A joint U.S. and Israeli team's study on a cure for hiccups won the IgNobel prize - a humorous counterpart to the Nobel prizes awarded this week. The joint team issued a study purporting that a finger up the rectum could halt the annoying phenomenon.
Research into stinky feet, a study on the sound of fingernails on a blackboard and a device that repels teen-agers with an annoying high-pitched hum were also among the prize-winners during Thursday's ceremony.
Another groundbreaking research piece won a prize for discovering why woodpeckers do not get headaches.
"The prizes are intended to celebrate the unusual, honor the imaginative -- and spur people's interest in science, medicine and technology," said Marc Abrahams, editor of the science humor magazine "Annals of Improbable Research," which sponsors the awards with the Harvard-Radcliffe Science Fiction Association and Harvard-Radcliffe Society of Physics Students.
All the research is real and has been published in often-prestigious scientific and medical journals.

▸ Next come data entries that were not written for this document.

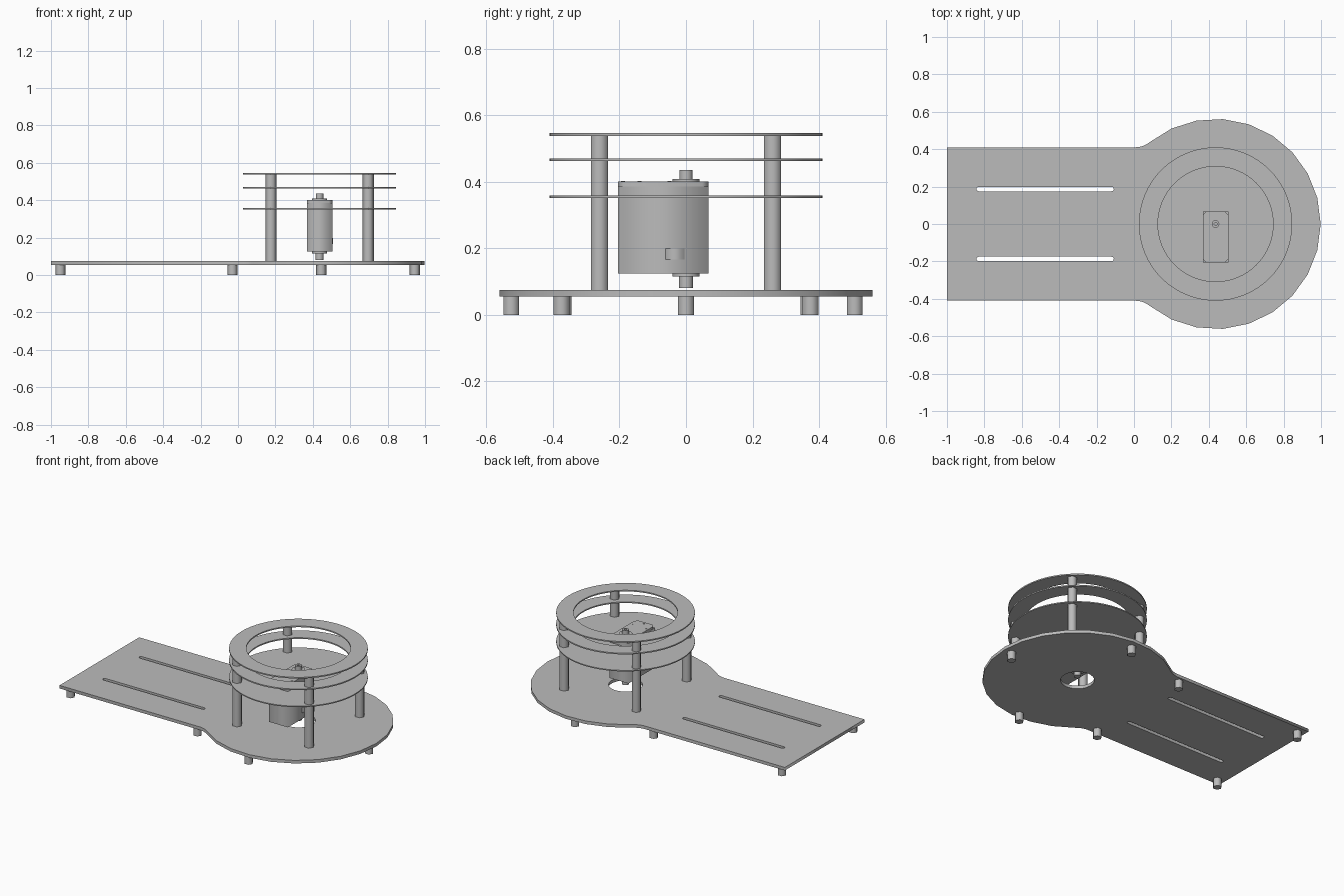
import bpy, bmesh
from math import pi, cos, sin, atan2, sqrt, hypot

cube = bpy.data.objects.get("Cube")
if cube:
    bpy.data.objects.remove(cube, do_unlink=True)

grey = bpy.data.materials.new("plain grey")
grey.use_nodes = True
grey.diffuse_color = (0.5, 0.5, 0.5, 1)
grey.node_tree.nodes["Principled BSDF"].inputs["Base Color"].default_value = (0.5, 0.5, 0.5, 1)

CX = 0.436  # axis of the round end


def arc(x, y, r, a, b, n):
    return [(x + r * cos(a + (b - a) * i / n), y + r * sin(a + (b - a) * i / n)) for i in range(n + 1)]


def circle(x, y, r, n=64):
    return arc(x, y, r, 0, 2 * pi, n)[:-1]


def plate(name, loops, z0, z1, smooth=True):
    """Extruded flat outline; the loops after the first are holes."""
    curve = bpy.data.curves.new(name, 'CURVE')
    curve.dimensions = '2D'
    curve.fill_mode = 'BOTH'
    curve.extrude = (z1 - z0) / 2
    for loop in loops:
        s = curve.splines.new('POLY')
        s.points.add(len(loop) - 1)
        for p, (x, y) in zip(s.points, loop):
            p.co = (x, y, 0, 1)
        s.use_cyclic_u = True
    ob = bpy.data.objects.new(name, curve)
    bpy.context.collection.objects.link(ob)
    bpy.ops.object.select_all(action='DESELECT')
    ob.select_set(True)
    bpy.context.view_layer.objects.active = ob
    bpy.ops.object.convert(target='MESH')
    ob = bpy.context.object
    ob.name = name
    bm = bmesh.new()
    bm.from_mesh(ob.data)
    bmesh.ops.remove_doubles(bm, verts=bm.verts, dist=1e-5)
    bmesh.ops.translate(bm, verts=bm.verts, vec=(0, 0, (z0 + z1) / 2))
    bmesh.ops.recalc_face_normals(bm, faces=bm.faces)
    bm.to_mesh(ob.data)
    bm.free()
    ob.data.materials.clear()
    ob.data.materials.append(grey)
    if smooth:
        bpy.ops.object.shade_smooth_by_angle(angle=pi / 7)
    return ob


def box(x0, x1, y0, y1):
    return [(x0, y0), (x1, y0), (x1, y1), (x0, y1)]


def slot(x0, x1, y, r):
    return arc(x1, y, r, -pi / 2, pi / 2, 8) + arc(x0, y, r, pi / 2, 3 * pi / 2, 8)


# Base plate: round end filleted into a straight arm, two slots, centre hole
R, HALF, FIL = 0.562, 0.41, 0.12
fx = CX - sqrt((R + FIL) ** 2 - (HALF + FIL) ** 2)
fy = HALF + FIL
a = atan2(fy, fx - CX)
upper = arc(fx, fy, FIL, a - pi, -pi / 2, 5)
lower = [(x, -y) for x, y in reversed(upper)]
outline = arc(CX, 0, R, -a, a, 18)[1:-1] + upper + [(-1, HALF), (-1, -HALF)] + lower
slots = [slot(-0.83, -0.12, y, 0.012) for y in (-0.187, 0.187)]
plate("base_plate", [outline, circle(CX, 0, 0.1, 32)] + slots, 0.055, 0.075, smooth=False)

# Upper deck and two open rings
plate("motor_deck", [circle(CX, 0, 0.41)], 0.351, 0.358)
for name, z in (("middle_ring", 0.462), ("top_ring", 0.538)):
    plate(name, [circle(CX, 0, 0.41), circle(CX, 0, 0.308)], z, z + 0.008)

# Hexagonal posts and feet
for i, (sx, sy) in enumerate([(-1, -1), (1, -1), (1, 1), (-1, 1)]):
    plate(f"post_{i + 1}", [circle(CX + sx * 0.26, sy * 0.26, 0.03, 6)], 0.075, 0.538, smooth=False)
feet = [(-0.95, -0.367), (-0.95, 0.367), (-0.03, -0.374), (-0.03, 0.374),
        (0.445, -0.525), (0.445, 0.507), (0.945, 0)]
for i, (x, y) in enumerate(feet):
    plate(f"foot_{i + 1}", [circle(x, y, 0.027, 6)], 0, 0.055, smooth=False)

# Motor: body, then a top layer with notched corners
x0, x1, y0, y1 = CX - 0.068, CX + 0.068, -0.205, 0.067
plate("motor_body", [box(x0, x1, y0, y1)], 0.125, 0.385, smooth=False)
n = 0.018
notched = [(x0 + n, y0), (x1 - n, y0), (x1, y0 + n), (x1, y1 - n),
           (x1 - n, y1), (x0 + n, y1), (x0, y1 - n), (x0, y0 + n)]
plate("motor_cap", [notched], 0.385, 0.4, smooth=False)

# Output shaft above, idler shaft below, each with a collar
plate("upper_collar", [circle(CX, 0, 0.04, 32)], 0.4, 0.408)
plate("output_shaft", [circle(CX, 0, 0.02, 24), circle(CX, 0, 0.008, 12)], 0.408, 0.435)
plate("lower_collar", [circle(CX, 0, 0.04, 32)], 0.115, 0.125)
plate("idler_shaft", [circle(CX, 0, 0.021, 24)], 0.08, 0.115)

# Screw heads and the cable cover on the motor's side
for i, (dx, y) in enumerate([(dx, y) for dx in (-0.052, 0.052) for y in (-0.14, -0.05)] + [(0, -0.19)]):
    plate(f"screw_{i + 1}", [circle(CX + dx, y, 0.006, 12)], 0.4, 0.402)
plate("cable_cover", [box(x1, x1 + 0.004, -0.062, -0.004)], 0.166, 0.199, smooth=False)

However, unlike the Nobel prizes awarded this week by the Swedish Academy of Sciences, IgNobel winners receive no money, little recognition and have virtually no hope of transforming science or medicine.
Even the name of the award, a play on the word "ignoble," is meant to be deprecating.